» **Problem to solve**: Lift out each line of the data that holds "bmesh".

» **Available records**:
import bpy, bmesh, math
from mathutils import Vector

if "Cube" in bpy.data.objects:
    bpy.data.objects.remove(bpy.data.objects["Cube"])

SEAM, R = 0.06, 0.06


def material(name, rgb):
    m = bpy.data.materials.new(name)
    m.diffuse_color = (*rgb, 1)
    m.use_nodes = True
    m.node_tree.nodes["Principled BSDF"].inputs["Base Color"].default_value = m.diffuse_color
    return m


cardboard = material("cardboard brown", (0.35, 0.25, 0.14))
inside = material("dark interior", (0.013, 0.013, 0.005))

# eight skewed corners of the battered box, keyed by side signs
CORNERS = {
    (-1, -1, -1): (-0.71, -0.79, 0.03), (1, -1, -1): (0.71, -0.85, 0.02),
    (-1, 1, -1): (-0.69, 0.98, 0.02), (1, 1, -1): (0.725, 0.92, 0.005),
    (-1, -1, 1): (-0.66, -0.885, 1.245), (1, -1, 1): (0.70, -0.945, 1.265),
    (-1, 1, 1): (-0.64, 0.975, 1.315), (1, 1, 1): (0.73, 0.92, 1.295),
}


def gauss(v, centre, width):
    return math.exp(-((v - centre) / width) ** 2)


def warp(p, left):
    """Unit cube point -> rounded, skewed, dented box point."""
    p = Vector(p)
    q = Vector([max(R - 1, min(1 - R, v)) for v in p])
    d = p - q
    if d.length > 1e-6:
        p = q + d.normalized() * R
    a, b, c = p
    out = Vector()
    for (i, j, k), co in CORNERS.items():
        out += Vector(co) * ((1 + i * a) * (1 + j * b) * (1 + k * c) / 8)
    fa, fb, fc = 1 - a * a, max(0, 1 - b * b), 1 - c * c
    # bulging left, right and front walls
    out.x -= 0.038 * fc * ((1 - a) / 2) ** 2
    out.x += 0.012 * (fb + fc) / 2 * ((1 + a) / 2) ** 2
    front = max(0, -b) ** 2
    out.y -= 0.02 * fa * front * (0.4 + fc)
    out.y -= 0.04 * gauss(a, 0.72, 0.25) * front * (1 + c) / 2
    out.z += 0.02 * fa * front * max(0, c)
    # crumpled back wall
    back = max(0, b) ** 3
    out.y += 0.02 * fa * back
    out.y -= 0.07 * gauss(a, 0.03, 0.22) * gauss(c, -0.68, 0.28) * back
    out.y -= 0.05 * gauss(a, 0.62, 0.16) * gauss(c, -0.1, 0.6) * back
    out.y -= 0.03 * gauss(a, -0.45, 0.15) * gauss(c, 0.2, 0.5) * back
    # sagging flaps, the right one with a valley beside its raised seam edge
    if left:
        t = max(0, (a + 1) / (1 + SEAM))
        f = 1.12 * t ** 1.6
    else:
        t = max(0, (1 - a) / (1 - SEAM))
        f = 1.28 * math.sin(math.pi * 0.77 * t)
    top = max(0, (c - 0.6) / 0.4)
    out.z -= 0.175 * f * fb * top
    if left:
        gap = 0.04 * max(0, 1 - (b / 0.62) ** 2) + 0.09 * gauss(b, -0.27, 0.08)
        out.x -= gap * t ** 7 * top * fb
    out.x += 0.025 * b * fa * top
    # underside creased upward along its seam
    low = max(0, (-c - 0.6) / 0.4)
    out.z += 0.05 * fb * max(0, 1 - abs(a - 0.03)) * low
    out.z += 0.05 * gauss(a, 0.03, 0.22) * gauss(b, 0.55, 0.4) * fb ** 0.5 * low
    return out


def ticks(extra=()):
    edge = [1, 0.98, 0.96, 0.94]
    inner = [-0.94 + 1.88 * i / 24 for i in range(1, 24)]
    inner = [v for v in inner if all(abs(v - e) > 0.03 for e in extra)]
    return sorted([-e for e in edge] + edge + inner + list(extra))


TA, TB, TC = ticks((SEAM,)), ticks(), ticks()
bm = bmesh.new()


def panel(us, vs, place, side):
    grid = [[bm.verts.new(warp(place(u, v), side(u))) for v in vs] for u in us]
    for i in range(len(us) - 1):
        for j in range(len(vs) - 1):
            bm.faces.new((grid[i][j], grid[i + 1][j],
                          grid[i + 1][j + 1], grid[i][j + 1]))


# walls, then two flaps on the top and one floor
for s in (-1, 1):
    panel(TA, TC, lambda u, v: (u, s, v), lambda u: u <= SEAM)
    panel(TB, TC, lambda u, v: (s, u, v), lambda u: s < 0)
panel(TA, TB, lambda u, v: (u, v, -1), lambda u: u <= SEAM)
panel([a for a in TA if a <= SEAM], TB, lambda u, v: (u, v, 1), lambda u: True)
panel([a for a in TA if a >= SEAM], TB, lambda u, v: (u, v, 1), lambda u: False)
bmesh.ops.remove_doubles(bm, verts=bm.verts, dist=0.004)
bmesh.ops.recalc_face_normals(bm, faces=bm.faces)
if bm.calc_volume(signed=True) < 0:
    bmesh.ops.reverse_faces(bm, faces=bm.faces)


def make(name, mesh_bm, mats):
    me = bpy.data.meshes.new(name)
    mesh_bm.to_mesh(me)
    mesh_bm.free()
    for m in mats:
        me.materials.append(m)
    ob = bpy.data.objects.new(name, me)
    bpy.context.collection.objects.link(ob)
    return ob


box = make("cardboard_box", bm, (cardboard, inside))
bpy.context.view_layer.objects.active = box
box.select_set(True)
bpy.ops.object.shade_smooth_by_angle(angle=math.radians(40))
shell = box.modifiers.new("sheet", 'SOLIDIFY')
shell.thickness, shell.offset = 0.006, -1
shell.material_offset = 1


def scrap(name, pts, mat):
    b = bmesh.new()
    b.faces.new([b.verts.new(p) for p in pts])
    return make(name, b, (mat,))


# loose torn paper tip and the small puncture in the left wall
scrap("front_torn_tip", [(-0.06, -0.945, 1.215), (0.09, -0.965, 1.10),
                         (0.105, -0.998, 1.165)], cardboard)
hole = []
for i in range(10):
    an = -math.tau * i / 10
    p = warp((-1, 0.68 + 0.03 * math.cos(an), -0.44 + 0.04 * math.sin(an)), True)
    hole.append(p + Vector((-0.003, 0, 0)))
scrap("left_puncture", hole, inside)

* * *

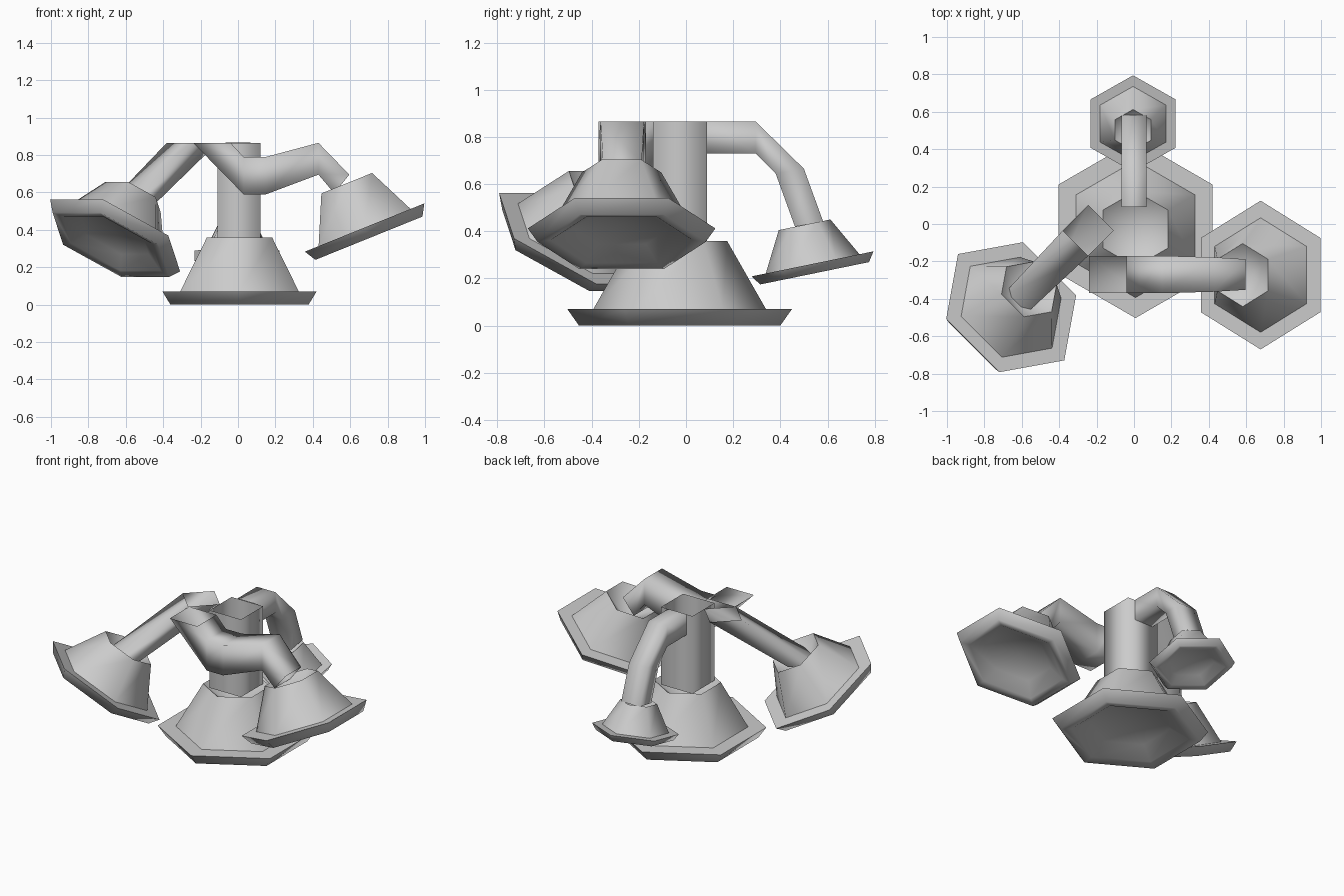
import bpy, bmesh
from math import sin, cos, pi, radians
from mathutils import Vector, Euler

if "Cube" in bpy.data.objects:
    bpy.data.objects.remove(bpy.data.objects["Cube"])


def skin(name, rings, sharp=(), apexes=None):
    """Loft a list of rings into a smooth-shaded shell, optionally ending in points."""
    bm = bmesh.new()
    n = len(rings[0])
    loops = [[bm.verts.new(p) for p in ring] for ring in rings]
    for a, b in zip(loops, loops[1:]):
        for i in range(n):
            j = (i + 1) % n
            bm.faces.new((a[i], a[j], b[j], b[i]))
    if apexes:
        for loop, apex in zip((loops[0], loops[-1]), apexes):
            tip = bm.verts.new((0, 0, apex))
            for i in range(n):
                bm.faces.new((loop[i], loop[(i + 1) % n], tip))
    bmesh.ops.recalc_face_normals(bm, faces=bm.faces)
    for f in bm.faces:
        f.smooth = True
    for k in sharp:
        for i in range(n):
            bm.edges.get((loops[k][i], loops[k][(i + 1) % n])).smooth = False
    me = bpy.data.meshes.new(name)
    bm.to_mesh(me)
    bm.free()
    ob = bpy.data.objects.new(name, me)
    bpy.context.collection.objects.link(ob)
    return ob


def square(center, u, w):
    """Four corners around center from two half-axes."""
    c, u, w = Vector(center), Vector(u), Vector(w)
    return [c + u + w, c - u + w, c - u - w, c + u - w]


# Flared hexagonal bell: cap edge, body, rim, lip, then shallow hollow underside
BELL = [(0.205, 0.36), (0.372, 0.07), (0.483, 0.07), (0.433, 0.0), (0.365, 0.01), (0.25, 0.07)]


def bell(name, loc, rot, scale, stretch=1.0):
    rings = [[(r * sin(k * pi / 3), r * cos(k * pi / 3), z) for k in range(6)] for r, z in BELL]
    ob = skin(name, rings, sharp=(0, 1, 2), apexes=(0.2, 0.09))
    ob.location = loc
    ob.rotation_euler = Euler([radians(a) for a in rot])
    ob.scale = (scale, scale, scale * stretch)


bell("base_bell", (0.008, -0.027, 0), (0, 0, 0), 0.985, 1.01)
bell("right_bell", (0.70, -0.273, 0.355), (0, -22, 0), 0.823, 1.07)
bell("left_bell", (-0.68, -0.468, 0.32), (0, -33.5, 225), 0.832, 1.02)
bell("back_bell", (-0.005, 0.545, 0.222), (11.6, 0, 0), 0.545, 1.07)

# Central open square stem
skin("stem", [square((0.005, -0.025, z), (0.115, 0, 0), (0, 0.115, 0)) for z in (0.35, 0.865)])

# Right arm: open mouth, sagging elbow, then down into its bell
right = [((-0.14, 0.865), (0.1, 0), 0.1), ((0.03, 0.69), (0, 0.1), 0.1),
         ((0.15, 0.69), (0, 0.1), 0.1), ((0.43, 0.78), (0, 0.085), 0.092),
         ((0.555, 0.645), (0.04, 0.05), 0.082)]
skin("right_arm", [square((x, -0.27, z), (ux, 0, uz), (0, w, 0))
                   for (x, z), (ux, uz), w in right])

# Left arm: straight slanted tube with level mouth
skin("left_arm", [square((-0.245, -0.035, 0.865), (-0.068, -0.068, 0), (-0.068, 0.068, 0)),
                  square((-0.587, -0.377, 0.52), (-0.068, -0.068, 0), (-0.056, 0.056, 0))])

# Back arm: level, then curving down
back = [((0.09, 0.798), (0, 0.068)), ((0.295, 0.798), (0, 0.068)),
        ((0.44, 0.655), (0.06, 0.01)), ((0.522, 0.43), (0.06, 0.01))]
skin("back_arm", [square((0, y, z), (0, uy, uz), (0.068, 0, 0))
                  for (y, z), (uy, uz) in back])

» **Exercise result**:
import bpy, bmesh, math
bm = bmesh.new()
bmesh.ops.remove_doubles(bm, verts=bm.verts, dist=0.004)
bmesh.ops.recalc_face_normals(bm, faces=bm.faces)
    bmesh.ops.reverse_faces(bm, faces=bm.faces)
    b = bmesh.new()
import bpy, bmesh
    bm = bmesh.new()
    bmesh.ops.recalc_face_normals(bm, faces=bm.faces)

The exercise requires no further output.